April 26, 2011
Q&A: Animal Testing of Shellfish Toxins
Q: What is the purpose of testing shellfish for toxins?
A: Foods of animal origin are prone to contamination by bacteria and other hazardous substances. This is particularly true in the case of oysters, scallops and other shellfish, which readily accumulate toxic compounds when feeding that can severely affect the health of consumers.
Q: Are there different types of shellfish toxins?
A: There are many different shellfish toxins; however, those of particular human health concern are the diarrhetic (causing diarrhea), amnesiac (causing short-term memory loss), and paralytic (causing paralysis and even death).
Q: How is the testing of shellfish regulated in different parts of the world?
A: In the European Union, conditions for the marketing of live shellfish, including requirements to test for the presence of toxins and other biological contaminants, are specified in a number of separate directives and regulations. These require independent member state laboratories to regularly test shellfish beds for the presence of toxins, and establish upper limits on contamination for sale of live shellfish. In New Zealand, The New Zealand Biotoxin Monitoring Programme of the New Zealand Food Safety Authority (NZFSA) combines regular shellfish testing with setting upper limits of contamination and lays down the regulations for testing requirements. In the U.S., the primary agency responsible for seafood safety and marine biotoxins is the Food and Drug Administration (FDA). In the area of domestic food safety, cooperative programmes between the FDA and individual states exist. The National Shellfish Sanitation Programme provides guidelines for these cooperative agreements.
Q: What tests are carried out to detect shellfish toxins?
A: The mouse/rat bioassay has historically been considered the “gold standard” for detecting shellfish toxins. The method involves injecting shellfish extract into the abdomen of mice/rats and then timing how long it takes for them to die. The death of two-thirds or more of the animals within 24 hours is believed to indicate the presence of a toxin. Animals in these tests often exhibit signs of severe pain, distress and trauma—without pain relief—before they die. Regulations in New Zealand and Germany also permit the use of non-animal methods, once they have been specifically validated for a particular class of toxin. However, in the event of discrepancies between the results obtained by the use of different methods, most regulations state that results of the mouse bioassay should be treated as definitive.
Q: Are the current animal tests accurate in detecting shellfish contamination?

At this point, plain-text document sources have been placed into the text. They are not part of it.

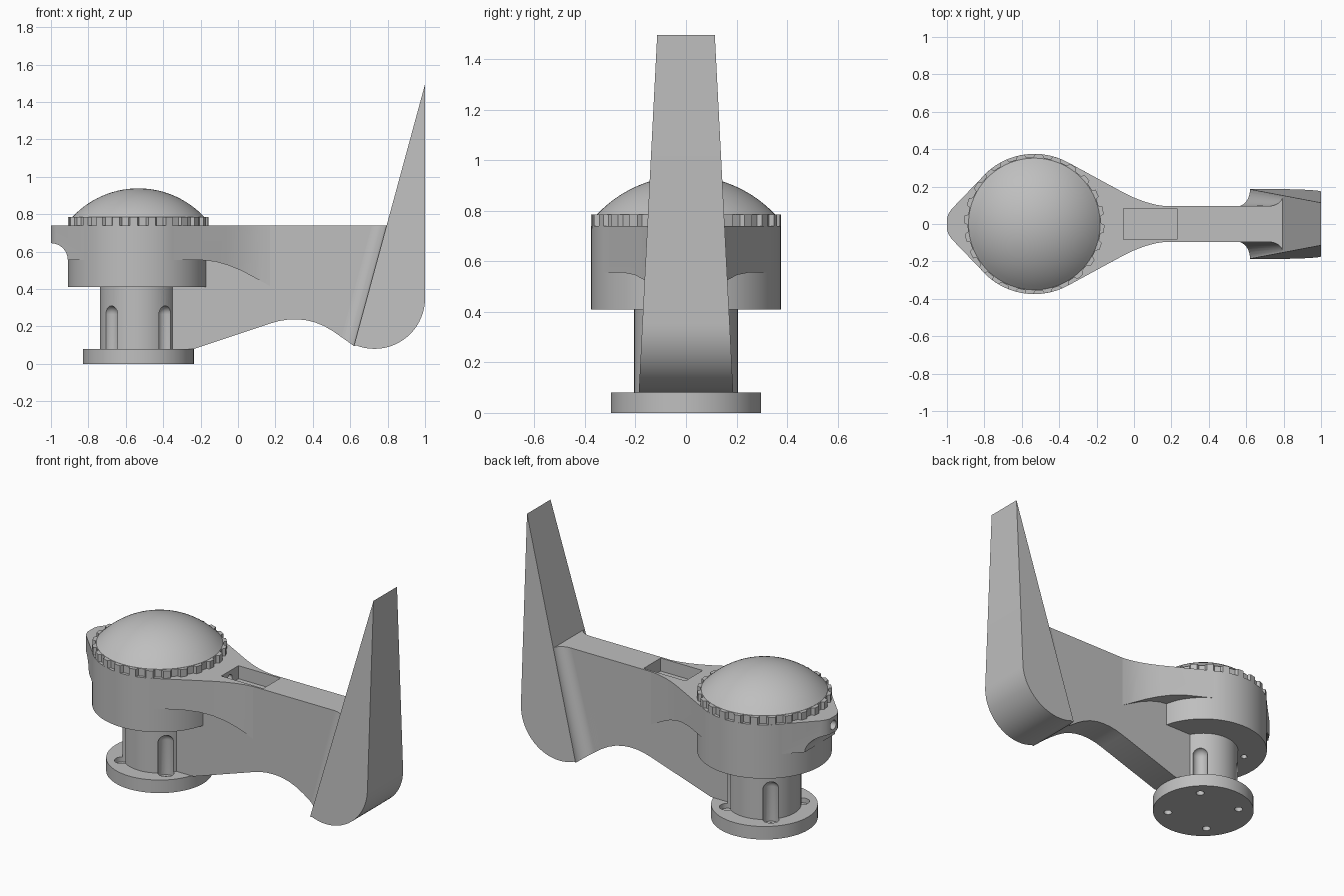
import bpy, bmesh
from math import sin, cos, pi, radians, sqrt

cube = bpy.data.objects.get("Cube")
if cube:
    bpy.data.objects.remove(cube, do_unlink=True)

grey = bpy.data.materials.new("plain grey")
grey.use_nodes = True
tone = (0.52, 0.52, 0.52, 1)
grey.diffuse_color = tone
grey.node_tree.nodes["Principled BSDF"].inputs["Base Color"].default_value = tone

CX = -0.533    # axis of the mast and housing
TOP = 0.74     # shared top level of housing and arm


def finish(name, bm):
    bmesh.ops.recalc_face_normals(bm, faces=bm.faces)
    mesh = bpy.data.meshes.new(name)
    bm.to_mesh(mesh)
    bm.free()
    mesh.materials.append(grey)
    ob = bpy.data.objects.new(name, mesh)
    bpy.context.collection.objects.link(ob)
    return ob


def prism(name, pts, lo, hi, axis="z"):
    """Extrude a 2D outline along z (points are x, y) or along y (points are x, z)."""
    bm = bmesh.new()
    place = (lambda p, h: (p[0], p[1], h)) if axis == "z" else (lambda p, h: (p[0], h, p[1]))
    a = [bm.verts.new(place(p, lo)) for p in pts]
    b = [bm.verts.new(place(p, hi)) for p in pts]
    bm.faces.new(a)
    bm.faces.new(b)
    n = len(pts)
    for i in range(n):
        j = (i + 1) % n
        bm.faces.new((a[i], a[j], b[j], b[i]))
    return finish(name, bm)


def lathe(name, profile, x, y=0, steps=32):
    """Revolve an (r, z) profile that starts and ends on the axis."""
    bm = bmesh.new()
    vs = [bm.verts.new((x + r, y, z)) for r, z in profile]
    es = [bm.edges.new(e) for e in zip(vs, vs[1:])]
    bmesh.ops.spin(bm, geom=vs + es, cent=(x, y, 0), axis=(0, 0, 1),
                   angle=2 * pi, steps=steps)
    bmesh.ops.remove_doubles(bm, verts=bm.verts, dist=0.0005)
    return finish(name, bm)


def rod(name, x, y, r, lo, hi, steps=32):
    return lathe(name, [(0, lo), (r, lo), (r, hi), (0, hi)], x, y, steps)


def boolean(ob, tool, op="DIFFERENCE", keep=False):
    mod = ob.modifiers.new("cut", "BOOLEAN")
    mod.object, mod.operation, mod.solver = tool, op, "EXACT"
    bpy.context.view_layer.objects.active = ob
    bpy.ops.object.modifier_apply(modifier=mod.name)
    if not keep:
        bpy.data.objects.remove(tool, do_unlink=True)


def mirrored(half):
    """Close an outline symmetric about y = 0."""
    return half + [(x, -y) for x, y in reversed(half)]


# Mounting flange and mast
flange = rod("mounting_flange", CX, 0, 0.297, 0, 0.08, 64)
mast = rod("mast", CX, 0, 0.205, 0.07, 0.43, 64)

# Four screw holes, each with a round-topped channel up the mast
R = 0.045
channel = [(0, 0.05), (R, 0.05)]
channel += [(R * cos(a * pi / 12), 0.265 + R * sin(a * pi / 12)) for a in range(6)] + [(0, 0.31)]
for sx in (-1, 1):
    for sy in (-1, 1):
        x, y = CX + sx * 0.148, sy * 0.148
        boolean(flange, rod("hole_cutter", x, y, 0.024, -0.1, 0.2))
        cutter = lathe("channel_cutter", channel, x, y)
        boolean(flange, cutter, keep=True)
        boolean(mast, cutter)

# Round housing with a small drain hole underneath
housing = rod("housing", CX, 0, 0.375, 0.41, TOP, 96)
boolean(housing, rod("drain_cutter", CX - 0.23, 0.1, 0.02, 0.3, 0.47, 12))

# Teardrop shroud: top outline trimmed by a side profile
shroud = prism("shroud", mirrored([
    (-1, 0.03), (-0.992, 0.055), (-0.975, 0.08), (-0.8, 0.262), (-0.533, 0.3),
    (-0.345, 0.325), (-0.06, 0.17), (0, 0.141), (0.06, 0.118), (0.12, 0.102),
    (0.17, 0.095)]), 0.3, TOP, "z")
hollow = [(-1 + 0.09 * sin(a * pi / 16), 0.555 + 0.09 * cos(a * pi / 16)) for a in range(9)]
side = [(-1.1, 0.9), (-1.1, 0.645)] + hollow + [
    (-0.2, 0.555), (-0.12, 0.546), (-0.05, 0.526), (0.02, 0.497), (0.09, 0.46),
    (0.2, 0.4), (0.2, 0.9)]
boolean(shroud, prism("shroud_trim", side, -0.5, 0.5, "y"), "INTERSECT")

# Hole in the pointed tip, running along x
tip = rod("tip_cutter", 0, 0, 0.028, -0.06, 0.06, 24)
for v in tip.data.vertices:
    x, y, z = v.co
    v.co = (-1 + z, y, 0.69 - x)
boolean(shroud, tip)

# Arm web with an arched lower edge
web = [(-0.5, 0.08), (-0.235, 0.08), (0.17, 0.215), (0.22, 0.229), (0.265, 0.236),
       (0.31, 0.238), (0.36, 0.234), (0.41, 0.222), (0.46, 0.202), (0.51, 0.173),
       (0.56, 0.138), (0.62, 0.095), (0.7, 0.11), (0.8, TOP), (-0.5, TOP)]
arm = prism("arm", web, -0.095, 0.095, "y")

# Pocket sunk in the top of the arm, with a cable hole at its inner end
box = [(-0.055, 0.66), (0.23, 0.66), (0.23, 0.9), (-0.055, 0.9)]
pocket = prism("pocket_cutter", box, -0.083, 0.083, "y")
cable = rod("cable_cutter", 0, 0, 0.022, -0.05, 0.05, 20)
for v in cable.data.vertices:
    x, y, z = v.co
    v.co = (-0.075 + z, y, 0.695 - x)
for part in (arm, shroud):
    boolean(part, pocket, keep=True)
    boolean(part, cable, keep=True)
for tool in (pocket, cable):
    bpy.data.objects.remove(tool, do_unlink=True)


# Tail vane: slanted leading edge, rounded heel, tapering towards the top
def half_width(z):
    return 0.191 - 0.0515 * z


heel = [(0.73 + 0.27 * cos(a * pi / 32), 0.35 + 0.27 * sin(a * pi / 32)) for a in range(0, -21, -1)]
vane = prism("tail_vane", [(1, 1.495)] + heel + [(0.62, 0.097)], -1, 1, "y")
for v in vane.data.vertices:
    v.co.y *= half_width(v.co.z)

# Concave fillet that flares the arm into the vane
flare = [(-0.2, 0)] + [(-0.08 + 0.08 * sin(a * pi / 16), 1 - cos(a * pi / 16)) for a in range(9)]
fillet = prism("vane_fillet", mirrored([(x, t + 1) for x, t in flare + [(0.03, 1)]]), 0.05, TOP, "z")
for v in fillet.data.vertices:
    x, y, z = v.co
    w = 0.095 + (abs(y) - 1) * (half_width(z) - 0.097)
    v.co = (x + 0.62 + (z - 0.095) * 0.2724, w if y > 0 else -w, z)
boolean(fillet, prism("fillet_trim", web, -0.4, 0.4, "y"), "INTERSECT")

# Toothed clamp ring and domed cap
teeth = 24
gear = []
for i in range(teeth):
    for r, f in ((0.357, 0), (0.357, 0.4), (0.375, 0.5), (0.375, 0.9)):
        a = 2 * pi * (i + f + 0.05) / teeth
        gear.append((CX + r * cos(a), r * sin(a)))
ring = prism("toothed_ring", gear, TOP - 0.01, 0.785, "z")

RAD = 0.483
cap = []
for i in range(17):
    r = 0.352 * (1 - i / 16)
    cap.append((r, 0.938 - RAD + sqrt(RAD ** 2 - r ** 2)))
dome = lathe("domed_cap", [(0, 0.75), (0.352, 0.75)] + cap, CX, 0, 96)

# Smooth curved faces and keep edges crisp
bpy.ops.object.select_all(action="DESELECT")
for ob in (flange, mast, housing, shroud, arm, vane, fillet, ring, dome):
    ob.select_set(True)
bpy.context.view_layer.objects.active = dome
bpy.ops.object.shade_smooth_by_angle(angle=radians(30))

A: Just as animal use in other areas of toxicology suffers from serious limitations, so too does the mouse/rat bioassay. Although this test is said to be sensitive to a broad range of toxins, there are a number of toxin types that it consistently fails to detect, which raises doubt as to whether food safety is truly assured. In addition, results of replicate mouse tests have been found to be highly variable between laboratories. The limitations of the mouse/rat bioassay include an inability to reveal the exact toxins in the extract; the assay is affected by the animals’ gender, age, and strain; it is time-consuming; and animals often die for reasons other than toxin poisoning. In fact, the mouse bioassay has been described more than once in the scientific literature as “impossible to validate.”
Since 2009, the European Food Safety Authority (EFSA) has produced Scientific Opinions [PDF] on the suitability of the mouse/rat bioassay for the various known shellfish toxins. Experts have concluded that the tests “have shortcomings” and are “inappropriate” for assessing the majority of toxins.
Q: What are some practical alternatives to animal testing?
A: Today, as analytical chemistry approaches have become the default throughout Europe and New Zealand for detecting amnesic shellfish toxins (although regulations allow use of “any other recognised method,” which could include animal tests). In the case of paralytic shellfish toxins, similar approaches, including the so-called “Lawrence method,” have been endorsed as scientifically valid and been taken up under EU regulations. (However, the use of the mouse bioassay is still required if the non-animal results are challenged.) With regard to diarrhetic shellfish toxins, the mouse bioassay continues to be the default method in the EU and elsewhere. Yet in the opinion [PDF] of the German Federal Institute for Risk Assessment, “the physico-chemical analytical procedures have proved to be superior to the Mouse-Bioassay and to represent the more appropriate methods for safeguarding consumer protection.”
Q: What is HSI doing to spare animals from use in shellfish toxin testing?
A: Often, there can be an unnecessary delay of many months or even years from the time an alternative test method is developed to when it can actually be used in the lab to start replacing animals. HSI scientists and policy experts are working to reduce this time delay so that animal use in shellfish toxin testing can be reduced and replaced more quickly. HSI is lobbying hard in the E to guarantee the current regulations are revised to ensure non-animal techniques are employed for shellfish toxicity testing.